The Electric Power Research Institute (EPRI) connects electricity-sector analyses with insights from other industries. Some useful publications from EPRI include,
- Open Standards-Based Vehicle-to-Grid: Technology Development
- Consumer Guide to Electric Vehicles
- Consumer Guide to Electric Vehicle Charging
- Plug-In Electric Vehicle Infrastructure Installation Guidelines
Most of their publications are free and available online as downloadable PDFs.
Types of Electric Vehicles for Fleets
Four types of EVs are primarily used for fleets.
- Fuel-cell electric vehicles (FCEV)
- Battery electric vehicles (BEV)
- Hybrid electric vehicles (HEV)
- Plug-in hybrid electric vehicles (PHEV)
Each of these four options has benefits you won’t get from ICEs, most businesses find BEVs are their best option. You are still spending money on fuel and maintenance with HEVs, and PHEVs. Emissions are also not noticeably reduced.
Electric Fleet Vehicles – Factors to Consider
Your operational needs and market analysis will let you know which vehicle characteristics are crucial for your fleet. Either searching online or partnering with a knowledgeable EV expert can help you find electric vehicles meeting your criteria.
FCEVs vs BEVs
Even though the primary goal of vehicle electrification is to reduce greenhouse gas emissions, most businesses also want their electric fleet to reduce operating costs.
Both FCEVs and BEVs can help company fleets accomplish these goals, but there are differences between the two types of electric vehicles.

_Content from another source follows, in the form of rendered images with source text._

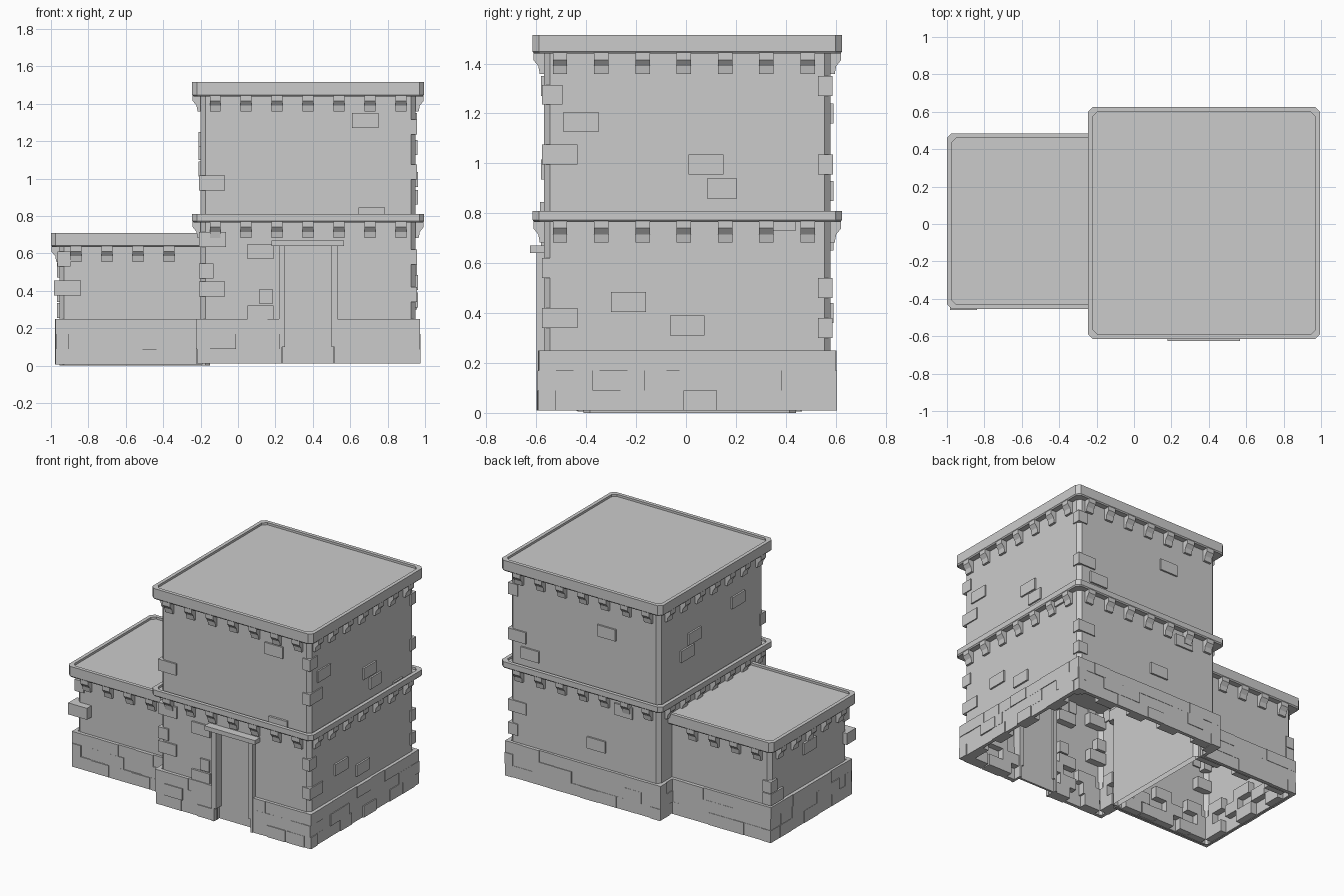
import bpy, bmesh, random

if "Cube" in bpy.data.objects:
    bpy.data.objects.remove(bpy.data.objects["Cube"])
random.seed(4)

TOWER = (-0.20, 0.95, -0.57, 0.58)     # x0, x1, y0, y1 of the wall planes
ANNEX = (-0.955, -0.15, -0.41, 0.44)


def finish(bm, name):
    bmesh.ops.recalc_face_normals(bm, faces=bm.faces)
    me = bpy.data.meshes.new(name)
    bm.to_mesh(me)
    bm.free()
    ob = bpy.data.objects.new(name, me)
    bpy.context.collection.objects.link(ob)
    return ob


def octagon(r, c, grow=0.0, grow_right=None):
    g = grow if grow_right is None else grow_right
    x0, x1, y0, y1 = r[0] - grow, r[1] + g, r[2] - grow, r[3] + grow
    return [(x0 + c, y0), (x1 - c, y0), (x1, y0 + c), (x1, y1 - c),
            (x1 - c, y1), (x0 + c, y1), (x0, y1 - c), (x0, y0 + c)]


def place(r, side, u, out, z):
    """Point on one wall: u along it, out from it, z up."""
    return {'front': (u, r[2] - out, z), 'back': (u, r[3] + out, z),
            'right': (r[1] + out, u, z), 'left': (r[0] - out, u, z)}[side]


def extrude_profile(bm, r, side, u0, u1, prof):
    """Profile of (out, z) points swept along a wall from u0 to u1."""
    a = [bm.verts.new(place(r, side, u0, o, z)) for o, z in prof]
    b = [bm.verts.new(place(r, side, u1, o, z)) for o, z in prof]
    bm.faces.new(a)
    bm.faces.new(b[::-1])
    for i in range(len(prof)):
        j = (i + 1) % len(prof)
        bm.faces.new((a[i], a[j], b[j], b[i]))


def block(bm, r, side, u0, u1, z0, z1, out=0.012, inn=0.05):
    extrude_profile(bm, r, side, u0, u1, [(-inn, z0), (out, z0), (out, z1), (-inn, z1)])


def shell(name, r, z0, z1, door=None):
    """Open-bottomed wall shell with chamfered corners."""
    bm = bmesh.new()
    pts = octagon(r, 0.025)
    lo = [bm.verts.new((x, y, z0)) for x, y in pts]
    hi = [bm.verts.new((x, y, z1)) for x, y in pts]
    for i in range(1 if door else 0, 8):
        j = (i + 1) % 8
        bm.faces.new((lo[i], lo[j], hi[j], hi[i]))
    if door:
        d0, d1, dz = door
        for a, b, p, q in ((pts[0][0], d0, z0, z1), (d1, pts[1][0], z0, z1), (d0, d1, dz, z1)):
            bm.faces.new([bm.verts.new((x, r[2], z)) for x, z in ((a, p), (b, p), (b, q), (a, q))])
        bmesh.ops.remove_doubles(bm, verts=bm.verts, dist=1e-4)
    finish(bm, name)


def slab(name, r, z0, z1, right=None):
    """Cornice slab with a raised rim around a sunken top."""
    bm = bmesh.new()
    gi = None if right is None else right
    spec = [(0.038, z0), (0.045, z0 + 0.008), (0.045, z1), (0.02, z1), (0.02, z1 - 0.015)]
    rings = [[bm.verts.new((x, y, z)) for x, y in octagon(r, 0.025, g, gi)] for g, z in spec]
    for a, b in zip(rings, rings[1:]):
        for i in range(8):
            j = (i + 1) % 8
            bm.faces.new((a[i], a[j], b[j], b[i]))
    bm.faces.new(rings[0][::-1])
    bm.faces.new(rings[-1])
    finish(bm, name)


def corbels(name, r, z, rows):
    """Rows of stepped brackets hanging below a slab whose underside is at z."""
    bm = bmesh.new()
    prof = [(-0.01, z + 0.005), (0.042, z + 0.005), (0.042, z - 0.025), (0.022, z - 0.05),
            (0.016, z - 0.082), (-0.01, z - 0.082)]
    for side, start, count in rows:
        for k in range(count):
            u = start + 0.1655 * k
            extrude_profile(bm, r, side, u - 0.029, u + 0.029, prof)
    finish(bm, name)


def courses(name, r, z0, runs):
    """Three staggered brick courses along each run (side, u0, u1)."""
    bm = bmesh.new()
    for side, u0, u1 in runs:
        for row in range(3):
            za = z0 if row == 0 else 0.01 + 0.08 * row
            u = u0
            w = (0.07, 0.14, 0.10)[row]
            k = row
            while u < u1 - 0.001:
                e = u + w
                if u1 - e < 0.04:
                    e = u1
                block(bm, r, side, u, e, za, 0.09 + 0.08 * row,
                      0.021 + random.uniform(-0.004, 0.004), 0.05 if k % 2 else 0.005)
                u, k = e, k + 1
                w = random.uniform(0.12, 0.155)
    finish(bm, name)


def loose(name, r, items):
    bm = bmesh.new()
    for side, u, z, w, out in items:
        block(bm, r, side, u, u + w, z, z + 0.08, out)
    finish(bm, name)


# Walls
shell("tower_walls", TOWER, 0.01, 1.46, door=(0.24, 0.51, 0.64))
shell("annex_walls", ANNEX, 0.0, 0.66)

# Cornices and roofs
slab("tower_roof", TOWER, 1.44, 1.515)
slab("tower_middle_ledge", TOWER, 0.765, 0.81)
slab("annex_roof", ANNEX, 0.635, 0.71, right=0.0)

# Brackets under the cornices
tower_rows = [('front', -0.122, 7), ('back', -0.122, 7), ('right', -0.505, 7), ('left', -0.505, 7)]
corbels("tower_roof_brackets", TOWER, 1.44, tower_rows)
corbels("tower_ledge_brackets", TOWER, 0.765, tower_rows)
corbels("annex_brackets", ANNEX, 0.635,
        [('front', -0.866, 4), ('back', -0.866, 4), ('left', -0.316, 5)])

# Brick bases
courses("tower_base_bricks", TOWER, 0.01,
        [('front', -0.217, 0.225), ('front', 0.525, 0.97), ('back', -0.217, 0.97),
         ('right', -0.59, 0.60), ('left', -0.59, -0.40), ('left', 0.43, 0.60)])
courses("annex_base_bricks", ANNEX, 0.005,
        [('front', -0.975, -0.19), ('back', -0.975, -0.19), ('left', -0.43, 0.46)])

# Scattered bricks on the tower faces: side, start, bottom, width, projection
loose("tower_wall_bricks", TOWER, [
    ('front', 0.61, 1.27, 0.14, 0.012), ('front', 0.645, 0.765, 0.14, 0.015),
    ('front', 0.05, 0.57, 0.14, 0.012), ('front', 0.115, 0.33, 0.07, 0.012),
    ('front', 0.05, 0.24, 0.14, 0.014), ('front', -0.15, 0.09, 0.14, 0.03),
    ('front', 0.64, 0.01, 0.14, 0.028), ('front', 0.79, 0.01, 0.135, 0.026),
    ('right', -0.49, 1.125, 0.14, 0.01), ('right', 0.01, 0.955, 0.14, 0.012),
    ('right', 0.085, 0.86, 0.12, 0.012), ('right', -0.30, 0.405, 0.14, 0.012),
    ('right', -0.065, 0.31, 0.14, 0.012), ('right', 0.34, 0.73, 0.10, 0.012),
    ('right', -0.375, 0.09, 0.14, 0.027), ('right', -0.01, 0.01, 0.135, 0.027),
    ('back', 0.13, 1.16, 0.14, 0.012), ('back', 0.72, 0.85, 0.14, 0.012),
    ('back', 0.0, 0.65, 0.14, 0.012), ('back', 0.21, 0.36, 0.14, 0.012),
    ('left', -0.35, 1.17, 0.14, 0.012), ('left', 0.13, 1.10, 0.14, 0.012),
    ('left', 0.21, 1.01, 0.14, 0.012)])

# Corner stones, wrapping both faces of a corner
loose("tower_corner_stones", TOWER, [
    ('front', -0.208, 0.935, 0.138, 0.012), ('front', -0.208, 0.635, 0.143, 0.012),
    ('front', -0.208, 0.465, 0.078, 0.012), ('front', -0.208, 0.37, 0.138, 0.012),
    ('right', -0.578, 1.235, 0.083, 0.008), ('right', -0.578, 0.995, 0.143, 0.008),
    ('right', -0.578, 0.34, 0.143, 0.008), ('right', -0.578, 0.54, 0.075, 0.006),
    ('back', 0.82, 0.955, 0.138, 0.01), ('back', 0.885, 1.27, 0.073, 0.008),
    ('back', 0.82, 0.46, 0.138, 0.008), ('back', 0.885, 0.30, 0.073, 0.008)])
loose("annex_stones", ANNEX, [
    ('front', -0.985, 0.375, 0.145, 0.05), ('front', -0.97, 0.09, 0.065, 0.03),
    ('front', -0.825, 0.008, 0.135, 0.028), ('front', -0.51, 0.008, 0.135, 0.028),
    ('front', -0.965, 0.53, 0.07, 0.01), ('left', -0.055, 0.47, 0.14, 0.014),
    ('left', 0.38, 0.34, 0.07, 0.014), ('left', 0.31, 0.255, 0.14, 0.014)])

# Doorway: jambs with wider feet, lintel, recessed panel
bm = bmesh.new()
for a, b in ((0.218, 0.25), (0.50, 0.532)):
    block(bm, TOWER, 'front', a, b, 0.10, 0.645, 0.03, 0.06)
for a, b in ((0.218, 0.235), (0.515, 0.532)):
    block(bm, TOWER, 'front', a, b, 0.01, 0.10, 0.03, 0.06)
finish(bm, "door_jambs")
bm = bmesh.new()
block(bm, TOWER, 'front', 0.18, 0.567, 0.64, 0.67, 0.055, 0.06)
finish(bm, "door_lintel")
bm = bmesh.new()
block(bm, TOWER, 'front', 0.235, 0.515, 0.01, 0.645, -0.03, 0.045)
finish(bm, "door_panel")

How FCEVs and BEVs charge is one of the primary differences. BEVs plug into a charging station, while FCEVs use a refillable hydrogen cell. Their charging time is faster. Some can charge a depleted hydrogen cell in under ten minutes.
The downside to FCEVs is the lack of charging infrastructure. It’s not being developed as rapidly as the infrastructure for BEVs. Creating hydrogen cells is also expensive without access to renewable sources.
However, market analysts are predicting FCEVs will be cheaper to run than BEVs in the coming years. Companies may want to add one or two FCEVs to their BEV fleet.
Since not all electric vehicles are created equal or available in every location, it’s a good idea to see what’s for sale in your area.
Electric Fleet Equipment
When you are researching EVs, the term electric vehicle supply equipment (EVSE) will probably show up. It refers to the necessary equipment to keep your electric vehicle fleet operational.
EPRI has helpful resources, along with the Alternative Fuels Data Center (AFDC). An office of the Department of Energy, AFDC, has a useful guide, Plug-In Electric Vehicle Handbook for Fleet Managers.
Combining what you learn about your EVSE options, researching necessary equipment, and comparing price and efficacy standards, you can make the best decisions for your fleet.